Multi-scale integrated analysis of societal and ecosystem metabolism (MuSIASEM): Theoretical concepts and basic rationale
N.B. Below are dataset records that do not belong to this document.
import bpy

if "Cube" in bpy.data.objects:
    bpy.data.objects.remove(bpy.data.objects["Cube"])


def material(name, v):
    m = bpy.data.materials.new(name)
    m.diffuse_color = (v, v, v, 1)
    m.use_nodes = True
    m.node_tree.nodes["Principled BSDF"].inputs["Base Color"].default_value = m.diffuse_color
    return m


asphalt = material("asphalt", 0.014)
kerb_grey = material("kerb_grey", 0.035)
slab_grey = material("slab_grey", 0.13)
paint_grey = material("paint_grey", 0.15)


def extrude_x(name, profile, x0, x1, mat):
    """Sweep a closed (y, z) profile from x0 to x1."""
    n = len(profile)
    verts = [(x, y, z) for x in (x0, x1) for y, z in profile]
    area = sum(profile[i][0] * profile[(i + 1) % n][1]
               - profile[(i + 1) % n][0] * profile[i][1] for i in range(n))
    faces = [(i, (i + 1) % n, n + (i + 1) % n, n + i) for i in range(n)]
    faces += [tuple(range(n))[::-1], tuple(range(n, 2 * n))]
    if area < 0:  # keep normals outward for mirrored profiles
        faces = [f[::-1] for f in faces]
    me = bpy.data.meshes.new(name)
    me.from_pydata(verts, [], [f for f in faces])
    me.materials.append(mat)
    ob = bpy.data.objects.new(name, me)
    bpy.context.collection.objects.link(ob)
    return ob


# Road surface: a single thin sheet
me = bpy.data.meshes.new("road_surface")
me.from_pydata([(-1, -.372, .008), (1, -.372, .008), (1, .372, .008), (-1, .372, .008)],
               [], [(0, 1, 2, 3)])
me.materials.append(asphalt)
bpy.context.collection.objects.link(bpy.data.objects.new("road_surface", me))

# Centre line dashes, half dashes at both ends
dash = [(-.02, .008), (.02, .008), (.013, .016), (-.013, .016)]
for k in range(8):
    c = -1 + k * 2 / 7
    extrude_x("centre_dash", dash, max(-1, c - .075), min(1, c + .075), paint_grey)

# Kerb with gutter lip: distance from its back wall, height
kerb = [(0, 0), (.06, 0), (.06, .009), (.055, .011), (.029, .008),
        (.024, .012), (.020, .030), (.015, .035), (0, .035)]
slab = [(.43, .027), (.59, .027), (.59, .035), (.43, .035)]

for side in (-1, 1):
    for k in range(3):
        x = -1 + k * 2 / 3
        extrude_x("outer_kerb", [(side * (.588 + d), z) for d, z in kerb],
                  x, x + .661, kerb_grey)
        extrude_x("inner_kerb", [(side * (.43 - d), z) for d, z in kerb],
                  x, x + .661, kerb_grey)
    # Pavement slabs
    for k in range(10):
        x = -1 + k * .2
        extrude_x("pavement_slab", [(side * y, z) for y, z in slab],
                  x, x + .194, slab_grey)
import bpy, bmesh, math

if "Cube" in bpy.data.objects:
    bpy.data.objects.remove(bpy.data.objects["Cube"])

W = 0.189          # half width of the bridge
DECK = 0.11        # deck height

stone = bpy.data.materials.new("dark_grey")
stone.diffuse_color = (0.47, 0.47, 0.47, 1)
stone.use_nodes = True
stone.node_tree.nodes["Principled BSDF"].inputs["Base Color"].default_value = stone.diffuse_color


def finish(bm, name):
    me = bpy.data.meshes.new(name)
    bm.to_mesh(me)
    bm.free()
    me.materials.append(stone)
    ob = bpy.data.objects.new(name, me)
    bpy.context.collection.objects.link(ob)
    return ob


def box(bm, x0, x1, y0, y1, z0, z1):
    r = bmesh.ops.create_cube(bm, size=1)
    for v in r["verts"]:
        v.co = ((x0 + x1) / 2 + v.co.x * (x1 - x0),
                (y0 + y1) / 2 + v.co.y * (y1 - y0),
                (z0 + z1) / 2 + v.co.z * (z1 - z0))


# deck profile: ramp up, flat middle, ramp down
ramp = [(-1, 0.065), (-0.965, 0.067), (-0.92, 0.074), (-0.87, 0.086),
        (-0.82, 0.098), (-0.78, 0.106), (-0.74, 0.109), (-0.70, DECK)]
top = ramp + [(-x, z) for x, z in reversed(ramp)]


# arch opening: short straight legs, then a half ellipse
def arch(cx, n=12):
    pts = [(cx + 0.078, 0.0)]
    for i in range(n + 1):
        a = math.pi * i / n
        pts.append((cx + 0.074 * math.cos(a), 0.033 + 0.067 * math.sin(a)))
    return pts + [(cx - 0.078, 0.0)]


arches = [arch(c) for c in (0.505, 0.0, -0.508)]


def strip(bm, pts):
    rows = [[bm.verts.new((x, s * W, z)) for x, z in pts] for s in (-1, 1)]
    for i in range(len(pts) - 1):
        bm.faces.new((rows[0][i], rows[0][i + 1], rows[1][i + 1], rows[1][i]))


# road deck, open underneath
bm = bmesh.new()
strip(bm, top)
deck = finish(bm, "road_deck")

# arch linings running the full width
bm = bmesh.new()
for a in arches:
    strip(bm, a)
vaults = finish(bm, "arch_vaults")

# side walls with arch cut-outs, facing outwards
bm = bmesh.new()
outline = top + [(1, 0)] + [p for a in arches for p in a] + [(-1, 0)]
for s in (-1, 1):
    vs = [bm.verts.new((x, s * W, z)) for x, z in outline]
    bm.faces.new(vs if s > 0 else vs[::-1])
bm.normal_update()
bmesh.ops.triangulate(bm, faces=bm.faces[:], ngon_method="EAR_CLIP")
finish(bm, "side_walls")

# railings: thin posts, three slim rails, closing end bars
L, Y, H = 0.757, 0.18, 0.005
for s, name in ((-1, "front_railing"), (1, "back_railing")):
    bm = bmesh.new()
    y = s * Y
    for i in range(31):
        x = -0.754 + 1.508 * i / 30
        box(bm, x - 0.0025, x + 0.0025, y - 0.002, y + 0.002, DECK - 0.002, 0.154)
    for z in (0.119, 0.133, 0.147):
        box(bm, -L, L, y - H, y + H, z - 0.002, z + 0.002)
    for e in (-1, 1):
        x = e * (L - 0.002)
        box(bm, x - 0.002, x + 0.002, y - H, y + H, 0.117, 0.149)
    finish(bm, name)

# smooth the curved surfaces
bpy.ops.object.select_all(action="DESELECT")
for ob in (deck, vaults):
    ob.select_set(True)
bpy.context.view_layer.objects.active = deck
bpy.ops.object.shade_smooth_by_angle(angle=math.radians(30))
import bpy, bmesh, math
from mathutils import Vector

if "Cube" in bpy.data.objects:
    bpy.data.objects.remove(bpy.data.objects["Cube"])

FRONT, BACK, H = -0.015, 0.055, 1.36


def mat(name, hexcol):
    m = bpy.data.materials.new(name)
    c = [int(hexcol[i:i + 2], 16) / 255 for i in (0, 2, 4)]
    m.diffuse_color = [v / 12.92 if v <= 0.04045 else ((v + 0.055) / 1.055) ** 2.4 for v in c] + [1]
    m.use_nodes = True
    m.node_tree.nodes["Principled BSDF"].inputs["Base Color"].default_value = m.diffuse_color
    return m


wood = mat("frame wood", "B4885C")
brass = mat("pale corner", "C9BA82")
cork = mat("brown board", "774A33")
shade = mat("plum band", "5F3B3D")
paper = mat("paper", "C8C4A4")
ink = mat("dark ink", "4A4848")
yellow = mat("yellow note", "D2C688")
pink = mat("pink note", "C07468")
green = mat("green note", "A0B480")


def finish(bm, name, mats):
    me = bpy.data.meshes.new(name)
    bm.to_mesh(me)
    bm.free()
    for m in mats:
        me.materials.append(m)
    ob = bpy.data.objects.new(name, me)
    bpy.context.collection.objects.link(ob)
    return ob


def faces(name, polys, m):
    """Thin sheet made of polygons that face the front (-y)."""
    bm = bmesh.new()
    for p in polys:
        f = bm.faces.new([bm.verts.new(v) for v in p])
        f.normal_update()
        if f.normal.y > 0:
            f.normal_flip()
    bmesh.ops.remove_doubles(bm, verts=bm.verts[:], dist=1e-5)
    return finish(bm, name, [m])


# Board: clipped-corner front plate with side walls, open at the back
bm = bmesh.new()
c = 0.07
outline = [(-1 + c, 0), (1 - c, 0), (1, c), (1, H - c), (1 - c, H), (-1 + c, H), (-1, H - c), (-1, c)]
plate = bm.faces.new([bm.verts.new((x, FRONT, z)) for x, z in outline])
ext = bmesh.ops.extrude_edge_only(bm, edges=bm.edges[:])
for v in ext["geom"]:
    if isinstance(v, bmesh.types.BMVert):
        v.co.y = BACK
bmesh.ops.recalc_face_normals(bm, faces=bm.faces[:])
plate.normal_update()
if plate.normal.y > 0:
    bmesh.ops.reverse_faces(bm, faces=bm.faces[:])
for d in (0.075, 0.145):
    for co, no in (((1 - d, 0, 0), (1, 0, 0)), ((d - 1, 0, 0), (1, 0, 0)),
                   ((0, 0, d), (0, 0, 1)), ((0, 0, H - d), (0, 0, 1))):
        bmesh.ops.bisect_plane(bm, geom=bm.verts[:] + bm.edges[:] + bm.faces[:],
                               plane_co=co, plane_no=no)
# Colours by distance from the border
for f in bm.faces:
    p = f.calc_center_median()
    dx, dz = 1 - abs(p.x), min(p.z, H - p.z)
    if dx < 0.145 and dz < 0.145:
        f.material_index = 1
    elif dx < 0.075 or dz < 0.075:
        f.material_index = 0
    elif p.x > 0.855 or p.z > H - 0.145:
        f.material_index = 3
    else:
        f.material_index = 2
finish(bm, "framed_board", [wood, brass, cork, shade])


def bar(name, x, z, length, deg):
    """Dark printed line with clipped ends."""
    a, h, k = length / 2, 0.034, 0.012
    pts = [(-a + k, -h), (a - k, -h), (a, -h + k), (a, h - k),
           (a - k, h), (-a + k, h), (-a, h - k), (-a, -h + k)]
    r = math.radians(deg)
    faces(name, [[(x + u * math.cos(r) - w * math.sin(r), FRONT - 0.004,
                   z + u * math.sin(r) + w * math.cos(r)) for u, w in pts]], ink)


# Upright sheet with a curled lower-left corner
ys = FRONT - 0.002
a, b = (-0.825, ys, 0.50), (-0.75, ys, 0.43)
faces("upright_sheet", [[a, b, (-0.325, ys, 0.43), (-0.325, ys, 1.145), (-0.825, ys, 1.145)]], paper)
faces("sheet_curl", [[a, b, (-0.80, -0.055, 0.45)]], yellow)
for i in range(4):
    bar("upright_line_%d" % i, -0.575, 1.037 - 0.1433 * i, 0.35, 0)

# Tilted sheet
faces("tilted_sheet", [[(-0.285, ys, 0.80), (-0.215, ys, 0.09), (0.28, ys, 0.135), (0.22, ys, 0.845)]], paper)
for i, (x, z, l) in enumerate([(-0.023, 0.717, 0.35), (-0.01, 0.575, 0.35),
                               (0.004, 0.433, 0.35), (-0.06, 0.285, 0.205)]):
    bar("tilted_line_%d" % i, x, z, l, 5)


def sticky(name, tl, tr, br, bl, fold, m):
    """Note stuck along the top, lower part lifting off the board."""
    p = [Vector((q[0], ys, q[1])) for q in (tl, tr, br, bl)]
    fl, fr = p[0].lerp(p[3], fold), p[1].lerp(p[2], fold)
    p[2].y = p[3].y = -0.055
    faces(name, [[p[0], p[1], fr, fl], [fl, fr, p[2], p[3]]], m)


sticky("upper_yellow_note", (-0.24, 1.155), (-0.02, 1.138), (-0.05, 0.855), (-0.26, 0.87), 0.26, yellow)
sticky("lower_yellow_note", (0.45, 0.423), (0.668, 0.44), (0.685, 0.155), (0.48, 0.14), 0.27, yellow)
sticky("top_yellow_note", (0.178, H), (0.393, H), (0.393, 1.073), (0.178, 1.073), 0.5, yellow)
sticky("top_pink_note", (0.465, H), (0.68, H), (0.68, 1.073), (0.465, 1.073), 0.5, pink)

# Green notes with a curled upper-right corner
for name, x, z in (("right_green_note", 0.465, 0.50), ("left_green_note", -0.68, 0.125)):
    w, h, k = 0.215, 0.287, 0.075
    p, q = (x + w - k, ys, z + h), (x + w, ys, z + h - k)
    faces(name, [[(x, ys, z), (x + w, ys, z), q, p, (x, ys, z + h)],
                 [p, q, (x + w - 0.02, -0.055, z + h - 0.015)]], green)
The multi-scale integrated analysis of societal and ecosystem metabolism (MuSIASEM) approach makes it possible to perform a check on the feasibility and desirability of patterns of metabolism of socio-economic systems by providing a characterization at different levels and scales of: (a) the performance of socio-economic activities (for households, enterprises, economic sectors, national economies, world economy) and (b) ecological constraints (micro, meso, macro) by looking at the interference that the metabolism of matter and energy flows controlled by human activity induces on the expected pattern of metabolism of matter and energy flows associated with the self-organization of natural ecosystems. This paper presents three theoretical concepts behind the analytical approach MuSIASEM: (1) how to represent the endosomatic and exosomatic metabolism of societies using Georgescu-Roegen's flow–fund scheme; (2) how to generate a Sudoku effect across representations of different units of production and consumption defined at different levels; and (3) how to perform an impredicative loop analysis when dealing with changes (evolution) of the characteristics of dynamic budgets of metabolized flows, represented across different scales. Since sustainability deals with “becoming systems”—systems becoming something else in their process of evolution—an analysis of sustainability must adopt analytical tools semantically open in their representation of change. MuSIASEM can do that since it is a “multi-purpose grammar”, which can be used for building a shared perception and representation of this “becoming” when studying sustainability. That is, it entails an agreement on an expected set of relations between “relevant semantic categories” and “pertinent formal categories” across hierarchical levels and across different narratives; for this reason it represents a clear discontinuity from models developed within the paradigm of reductionism to deal with the issue of sustainability.